## What the task requires
Please repeat the data below exactly, with the pictures removed.

==== Records supplied ====

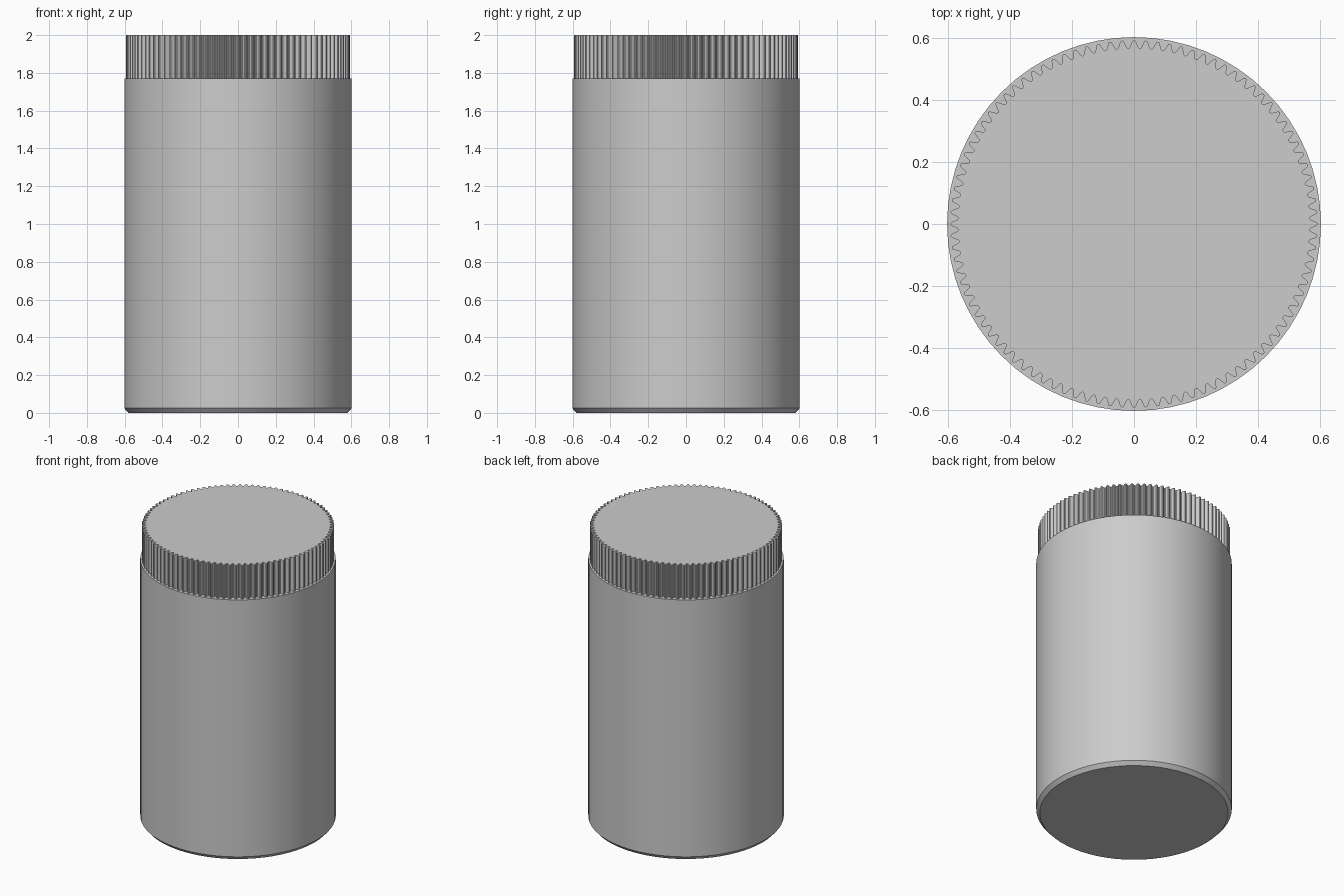
import bpy, bmesh, math

if "Cube" in bpy.data.objects:
    bpy.data.objects.remove(bpy.data.objects["Cube"])

grey = bpy.data.materials.new("light_grey")
grey.diffuse_color = (0.604, 0.604, 0.604, 1)
grey.use_nodes = True
grey.node_tree.nodes["Principled BSDF"].inputs["Base Color"].default_value = grey.diffuse_color


def ring(bm, radii, z):
    """Closed loop of vertices, one per radius, evenly spaced in angle."""
    n = len(radii)
    return [bm.verts.new((r * math.cos(2 * math.pi * i / n),
                          r * math.sin(2 * math.pi * i / n), z))
            for i, r in enumerate(radii)]


def lathe(name, levels):
    """Capped solid through a stack of (radii, z) rings."""
    bm = bmesh.new()
    rings = [ring(bm, radii, z) for radii, z in levels]
    for a, b in zip(rings, rings[1:]):
        n = len(a)
        for i in range(n):
            j = (i + 1) % n
            bm.faces.new((a[i], a[j], b[j], b[i]))
    bm.faces.new(rings[0][::-1])
    bm.faces.new(rings[-1])
    mesh = bpy.data.meshes.new(name)
    bm.to_mesh(mesh)
    bm.free()
    mesh.materials.append(grey)
    obj = bpy.data.objects.new(name, mesh)
    bpy.context.collection.objects.link(obj)
    bpy.ops.object.select_all(action='DESELECT')
    obj.select_set(True)
    bpy.context.view_layer.objects.active = obj
    bpy.ops.object.shade_smooth_by_angle(angle=math.radians(30))
    return obj


# Jar body with a chamfered foot
SIDES = 64
lathe("jar_body", [([0.58] * SIDES, 0.0), ([0.602] * SIDES, 0.025),
                   ([0.602] * SIDES, 1.77)])

# Lid with rounded grip ridges
TEETH, TIP, ROOT = 96, 0.592, 0.566
wave = [1, 0.92, 0.5, 0.08, 0, 0.08, 0.5, 0.92]
grip = [ROOT + (TIP - ROOT) * w for w in wave] * TEETH
lathe("ridged_lid", [(grip, 1.765), (grip, 2.0)])
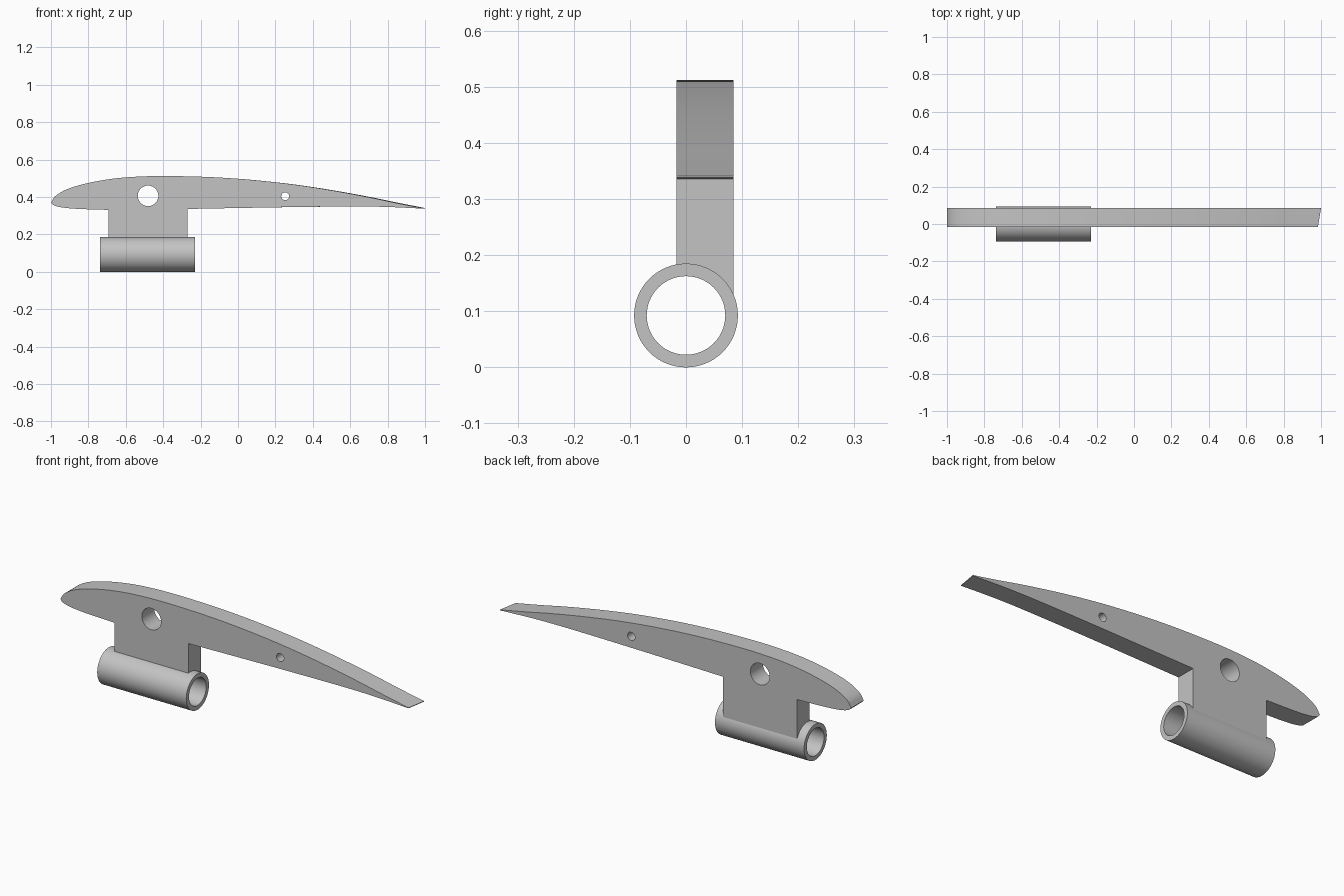
import bpy
import bmesh
from math import radians
from mathutils import Vector, Matrix

cube = bpy.data.objects.get("Cube")
if cube:
    bpy.data.objects.remove(cube)

grey = bpy.data.materials.new("plain_grey")
grey.use_nodes = True
grey.diffuse_color = (0.55, 0.55, 0.55, 1)
grey.node_tree.nodes["Principled BSDF"].inputs["Base Color"].default_value = (0.55, 0.55, 0.55, 1)

Y_FRONT, Y_BACK = -0.017, 0.085
TUBE_Z = 0.0925
TUBE_X = (-0.737, -0.23)


def add_object(name, bm):
    bmesh.ops.recalc_face_normals(bm, faces=bm.faces)
    mesh = bpy.data.meshes.new(name)
    bm.to_mesh(mesh)
    bm.free()
    mesh.materials.append(grey)
    obj = bpy.data.objects.new(name, mesh)
    bpy.context.collection.objects.link(obj)
    return obj


def cylinder(name, radius, length, centre, axis, segments=64):
    bm = bmesh.new()
    turn = Matrix.Rotation(radians(90), 4, "Y" if axis == "X" else "X")
    bmesh.ops.create_cone(bm, cap_ends=True, segments=segments, radius1=radius,
                          radius2=radius, depth=length,
                          matrix=Matrix.Translation(centre) @ turn)
    return add_object(name, bm)


def cut(target, cutter):
    mod = target.modifiers.new("cut", "BOOLEAN")
    mod.operation = "DIFFERENCE"
    mod.solver = "EXACT"
    mod.object = cutter
    bpy.ops.object.select_all(action="DESELECT")
    target.select_set(True)
    bpy.context.view_layer.objects.active = target
    bpy.ops.object.modifier_apply(modifier=mod.name)
    bpy.data.objects.remove(cutter)


def smooth(obj):
    bpy.ops.object.select_all(action="DESELECT")
    obj.select_set(True)
    bpy.context.view_layer.objects.active = obj
    bpy.ops.object.shade_smooth_by_angle(angle=radians(30))


def spline(points, steps=5):
    """Smooth curve through the given points."""
    p = [Vector(q) for q in points]
    p = [2 * p[0] - p[1]] + p + [2 * p[-1] - p[-2]]
    out = []
    for a, b, c, d in zip(p, p[1:], p[2:], p[3:]):
        for i in range(steps):
            t = i / steps
            out.append(0.5 * (2 * b + (c - a) * t + (2 * a - 5 * b + 4 * c - d) * t ** 2
                              + (3 * b - a - 3 * c + d) * t ** 3))
    return out + [p[-2]]


# Aerofoil rib with the neck drawn into its underside
upper = spline([(-1, .37), (-.975, .406), (-.91, .443), (-.8, .475), (-.65, .5),
                (-.48, .511), (-.3, .511), (-.1, .504), (.1, .489), (.3, .467),
                (.5, .437), (.7, .401), (.85, .37), (1, .341)])
lower_rear = spline([(1, .338), (.8, .347), (.6, .349), (.3, .346), (0, .341), (-.27, .336)])
neck = [Vector(q) for q in [(-.27, TUBE_Z), (-.692, TUBE_Z)]]
lower_nose = spline([(-.692, .331), (-.85, .336), (-.94, .344), (-.985, .356), (-1, .37)])[:-1]
outline = upper + lower_rear + neck + lower_nose

bm = bmesh.new()
# The trailing edge is cut at a slant, so the front outline is slightly shorter
front = [bm.verts.new((x - 0.017 * max(0, x), Y_FRONT, z)) for x, z in outline]
back = [bm.verts.new((x, Y_BACK, z)) for x, z in outline]
bm.faces.new(front)
bm.faces.new(back[::-1])
for i in range(len(outline)):
    j = (i + 1) % len(outline)
    bm.faces.new((front[i], back[i], back[j], front[j]))
rib = add_object("aerofoil_rib", bm)

# Spar holes, and clearance for the tube bore
cut(rib, cylinder("spar_hole", 0.055, 0.5, (-0.481, 0, 0.406), "Y", 48))
cut(rib, cylinder("pin_hole", 0.021, 0.5, (0.252, 0, 0.404), "Y", 32))
cut(rib, cylinder("bore_clearance", 0.082, 1, (-0.48, 0, TUBE_Z), "X"))
smooth(rib)

# Hollow mounting tube under the neck
middle = (sum(TUBE_X) / 2, 0, TUBE_Z)
tube = cylinder("mounting_tube", 0.0925, TUBE_X[1] - TUBE_X[0], middle, "X")
cut(tube, cylinder("tube_bore", 0.07, 1, middle, "X"))
smooth(tube)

====

## Task answer
import bpy, bmesh, math

if "Cube" in bpy.data.objects:
    bpy.data.objects.remove(bpy.data.objects["Cube"])

grey = bpy.data.materials.new("light_grey")
grey.diffuse_color = (0.604, 0.604, 0.604, 1)
grey.use_nodes = True
grey.node_tree.nodes["Principled BSDF"].inputs["Base Color"].default_value = grey.diffuse_color


def ring(bm, radii, z):
    """Closed loop of vertices, one per radius, evenly spaced in angle."""
    n = len(radii)
    return [bm.verts.new((r * math.cos(2 * math.pi * i / n),
                          r * math.sin(2 * math.pi * i / n), z))
            for i, r in enumerate(radii)]


def lathe(name, levels):
    """Capped solid through a stack of (radii, z) rings."""
    bm = bmesh.new()
    rings = [ring(bm, radii, z) for radii, z in levels]
    for a, b in zip(rings, rings[1:]):
        n = len(a)
        for i in range(n):
            j = (i + 1) % n
            bm.faces.new((a[i], a[j], b[j], b[i]))
    bm.faces.new(rings[0][::-1])
    bm.faces.new(rings[-1])
    mesh = bpy.data.meshes.new(name)
    bm.to_mesh(mesh)
    bm.free()
    mesh.materials.append(grey)
    obj = bpy.data.objects.new(name, mesh)
    bpy.context.collection.objects.link(obj)
    bpy.ops.object.select_all(action='DESELECT')
    obj.select_set(True)
    bpy.context.view_layer.objects.active = obj
    bpy.ops.object.shade_smooth_by_angle(angle=math.radians(30))
    return obj


# Jar body with a chamfered foot
SIDES = 64
lathe("jar_body", [([0.58] * SIDES, 0.0), ([0.602] * SIDES, 0.025),
                   ([0.602] * SIDES, 1.77)])

# Lid with rounded grip ridges
TEETH, TIP, ROOT = 96, 0.592, 0.566
wave = [1, 0.92, 0.5, 0.08, 0, 0.08, 0.5, 0.92]
grip = [ROOT + (TIP - ROOT) * w for w in wave] * TEETH
lathe("ridged_lid", [(grip, 1.765), (grip, 2.0)])
import bpy
import bmesh
from math import radians
from mathutils import Vector, Matrix

cube = bpy.data.objects.get("Cube")
if cube:
    bpy.data.objects.remove(cube)

grey = bpy.data.materials.new("plain_grey")
grey.use_nodes = True
grey.diffuse_color = (0.55, 0.55, 0.55, 1)
grey.node_tree.nodes["Principled BSDF"].inputs["Base Color"].default_value = (0.55, 0.55, 0.55, 1)

Y_FRONT, Y_BACK = -0.017, 0.085
TUBE_Z = 0.0925
TUBE_X = (-0.737, -0.23)


def add_object(name, bm):
    bmesh.ops.recalc_face_normals(bm, faces=bm.faces)
    mesh = bpy.data.meshes.new(name)
    bm.to_mesh(mesh)
    bm.free()
    mesh.materials.append(grey)
    obj = bpy.data.objects.new(name, mesh)
    bpy.context.collection.objects.link(obj)
    return obj


def cylinder(name, radius, length, centre, axis, segments=64):
    bm = bmesh.new()
    turn = Matrix.Rotation(radians(90), 4, "Y" if axis == "X" else "X")
    bmesh.ops.create_cone(bm, cap_ends=True, segments=segments, radius1=radius,
                          radius2=radius, depth=length,
                          matrix=Matrix.Translation(centre) @ turn)
    return add_object(name, bm)


def cut(target, cutter):
    mod = target.modifiers.new("cut", "BOOLEAN")
    mod.operation = "DIFFERENCE"
    mod.solver = "EXACT"
    mod.object = cutter
    bpy.ops.object.select_all(action="DESELECT")
    target.select_set(True)
    bpy.context.view_layer.objects.active = target
    bpy.ops.object.modifier_apply(modifier=mod.name)
    bpy.data.objects.remove(cutter)


def smooth(obj):
    bpy.ops.object.select_all(action="DESELECT")
    obj.select_set(True)
    bpy.context.view_layer.objects.active = obj
    bpy.ops.object.shade_smooth_by_angle(angle=radians(30))


def spline(points, steps=5):
    """Smooth curve through the given points."""
    p = [Vector(q) for q in points]
    p = [2 * p[0] - p[1]] + p + [2 * p[-1] - p[-2]]
    out = []
    for a, b, c, d in zip(p, p[1:], p[2:], p[3:]):
        for i in range(steps):
            t = i / steps
            out.append(0.5 * (2 * b + (c - a) * t + (2 * a - 5 * b + 4 * c - d) * t ** 2
                              + (3 * b - a - 3 * c + d) * t ** 3))
    return out + [p[-2]]


# Aerofoil rib with the neck drawn into its underside
upper = spline([(-1, .37), (-.975, .406), (-.91, .443), (-.8, .475), (-.65, .5),
                (-.48, .511), (-.3, .511), (-.1, .504), (.1, .489), (.3, .467),
                (.5, .437), (.7, .401), (.85, .37), (1, .341)])
lower_rear = spline([(1, .338), (.8, .347), (.6, .349), (.3, .346), (0, .341), (-.27, .336)])
neck = [Vector(q) for q in [(-.27, TUBE_Z), (-.692, TUBE_Z)]]
lower_nose = spline([(-.692, .331), (-.85, .336), (-.94, .344), (-.985, .356), (-1, .37)])[:-1]
outline = upper + lower_rear + neck + lower_nose

bm = bmesh.new()
# The trailing edge is cut at a slant, so the front outline is slightly shorter
front = [bm.verts.new((x - 0.017 * max(0, x), Y_FRONT, z)) for x, z in outline]
back = [bm.verts.new((x, Y_BACK, z)) for x, z in outline]
bm.faces.new(front)
bm.faces.new(back[::-1])
for i in range(len(outline)):
    j = (i + 1) % len(outline)
    bm.faces.new((front[i], back[i], back[j], front[j]))
rib = add_object("aerofoil_rib", bm)

# Spar holes, and clearance for the tube bore
cut(rib, cylinder("spar_hole", 0.055, 0.5, (-0.481, 0, 0.406), "Y", 48))
cut(rib, cylinder("pin_hole", 0.021, 0.5, (0.252, 0, 0.404), "Y", 32))
cut(rib, cylinder("bore_clearance", 0.082, 1, (-0.48, 0, TUBE_Z), "X"))
smooth(rib)

# Hollow mounting tube under the neck
middle = (sum(TUBE_X) / 2, 0, TUBE_Z)
tube = cylinder("mounting_tube", 0.0925, TUBE_X[1] - TUBE_X[0], middle, "X")
cut(tube, cylinder("tube_bore", 0.07, 1, middle, "X"))
smooth(tube)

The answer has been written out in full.